We conducted a retrospective analysis of children with at least 1 acute bronchitis episode, defined as the 14-day period after an acute bronchitis visit, born in 2008 and followed through 2015 in a nationally representative commercial claims database. We predicted the likelihood of returning for a subsequent acute bronchitis episode, and being prescribed an antibiotic as part of that episode, as a function of whether or not the child was prescribed an antibiotic as part of the first acute bronchitis episode controlling for patient, provider and practice characteristics.
Children prescribed an antibiotic as part of their initial acute bronchitis episode were more likely both to have a subsequent acute bronchitis episode (hazard ratio = 1.23; 95% confidence interval: 1.17–1.30) and to be prescribed an antibiotic as part of that second episode (hazard ratio = 2.13; 95% confidence interval: 1.99–2.28) compared with children who were not prescribed as part of their first episode.

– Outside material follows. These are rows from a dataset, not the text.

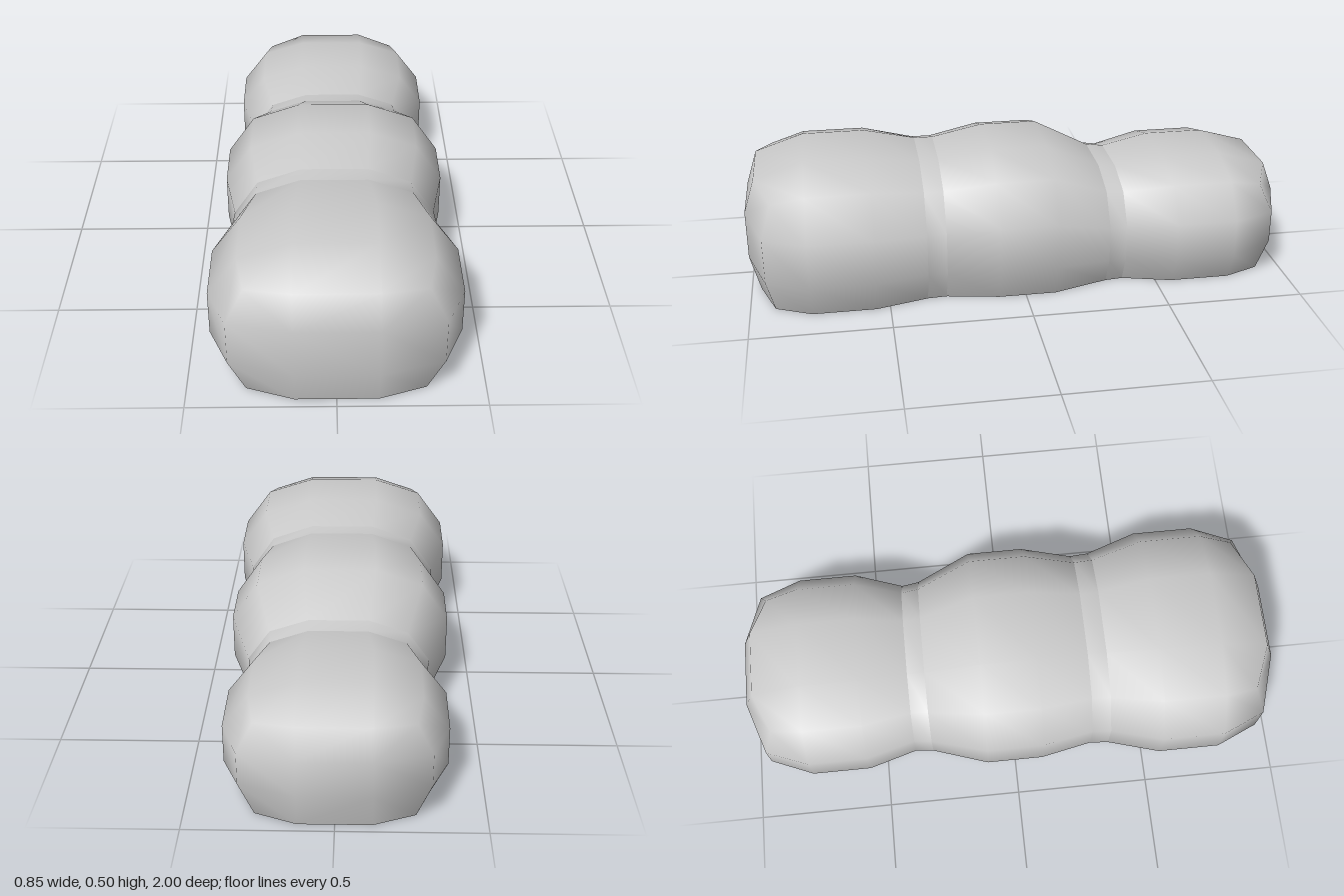
import * as THREE from 'three';
import { mergeVertices } from 'three/addons/utils/BufferGeometryUtils.js';

const material = new THREE.MeshStandardMaterial({ color: 0xcccccc, side: THREE.DoubleSide });

// Half of an arch section, from the open bottom up to the crown, as [x, y, z].
const arch = (z, w, h) => [
  [0.85 * w, 0, z], [w, 0.27 * h, z], [w, 0.6 * h, z], [0.76 * w, 0.88 * h, z], [0.33 * w, h, z],
];

// Rounded shoulder section that leads into an end face; s is the sign of z.
const shoulder = (s, w, h) => [
  [0.71 * w, 0, s * 0.91], [0.84 * w, 0.135, s * 0.935], [0.84 * w, 0.6 * h, s * 0.935],
  [0.7 * w, 0.82 * h, s * 0.9], [0.33 * w, 0.88 * h, s * 0.96],
];

// End face border; the upper three points meet in one corner.
const face = (s, w, h) => {
  const x = 0.33 * w, top = [x, 0.63 * h, s];
  return [[x, 0, s * 0.965], [x, 0.135, s], top, top, top];
};

// Skin a row of half sections, mirrored in x, running from +z to -z.
function skin(name, halves, capFront = false, capBack = false) {
  const rings = halves.map((half) => [
    ...half, ...half.slice().reverse().map(([x, y, z]) => [-x, y, z]),
  ]);
  const index = [];
  for (let s = 0; s < rings.length - 1; s++) {
    for (let i = 0; i < 9; i++) {
      const a = s * 10 + i, b = a + 1, c = a + 10, d = a + 11;
      index.push(a, c, b, b, c, d);
    }
  }
  // Close the middle of an end face
  const cap = (o, back) => {
    for (const [a, b, c] of [[0, 1, 8], [0, 8, 9], [1, 2, 7], [1, 7, 8]]) {
      index.push(o + a, o + (back ? c : b), o + (back ? b : c));
    }
  };
  if (capFront) cap(0, false);
  if (capBack) cap((rings.length - 1) * 10, true);

  let geometry = new THREE.BufferGeometry();
  geometry.setAttribute('position', new THREE.Float32BufferAttribute(rings.flat(2), 3));
  geometry.setIndex(index);
  geometry = mergeVertices(geometry, 1e-4);
  geometry.computeVertexNormals();
  const mesh = new THREE.Mesh(geometry, material);
  mesh.name = name;
  return mesh;
}

export function createModel() {
  const group = new THREE.Group();
  group.name = 'segmentedShell';

  // Sections on either side of the two waists
  const frontWaist = [arch(0.36, 0.367, 0.465), arch(0.29, 0.362, 0.465)];
  const backWaist = [arch(-0.315, 0.328, 0.4), arch(-0.38, 0.32, 0.392)];

  group.add(
    skin('frontLobe', [
      face(1, 0.425, 0.5), shoulder(1, 0.425, 0.5),
      arch(0.78, 0.425, 0.5), arch(0.55, 0.425, 0.5), frontWaist[0],
    ], true),
    skin('frontWaistBand', frontWaist),
    skin('middleLobe', [frontWaist[1], arch(0.1, 0.403, 0.5), arch(-0.11, 0.403, 0.5), backWaist[0]]),
    skin('backWaistBand', backWaist),
    skin('backLobe', [
      backWaist[1], arch(-0.56, 0.375, 0.425), arch(-0.78, 0.375, 0.425),
      shoulder(-1, 0.375, 0.425), face(-1, 0.375, 0.425),
    ], false, true),
  );
  return group;
}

Children diagnosed with asthma were more likely to experience a second visit for acute bronchitis, but less likely to receive an antibiotic as part of that second episode.
Inappropriate antibiotic prescribing for a child’s initial acute bronchitis episode of care predicted likelihood of subsequent acute bronchitis episodes and antibiotic prescriptions. Providers should consider the downstream effect of inappropriate antibiotic prescribing for acute bronchitis in childhood.
From the *Department of Health Law, Policy and Management, Boston University School of Public Health, Boston, Massachusetts
†Center for Healthcare Organization and Implementation Research, Edith Nourse Rogers Memorial Veterans Affairs Hospital, Bedford, Massachusetts
‡Section of Infectious Diseases, Department of Medicine, Boston University School of Medicine, Boston, Massachusetts
§Henry M. Goldman School of Dental Medicine, Boston University, Boston, Massachusetts
¶Evans Center for Implementation and Improvement Sciences, Boston University School of Medicine, Boston, Massachusetts.
Accepted for publication May 1, 2018.
This research was supported in part by the Agency for Healthcare Research and Quality (grant number: T32HS022242) and by a dissertation support grant from the Jayne Koskinas Ted Giovanis Foundation for Health and Policy, a private foundation based in Highland, Maryland, dedicated to effecting change in the health care industry for the greater public good.
The authors have no conflicts of interest to disclose.
Address for correspondence: Jake R. Morgan, PhD, Department of Health Law, Policy and Management, Boston University School of Public Health, 801 Massachusetts Ave, 2nd Floor, Boston, MA 02118. E-mail: email@example.com.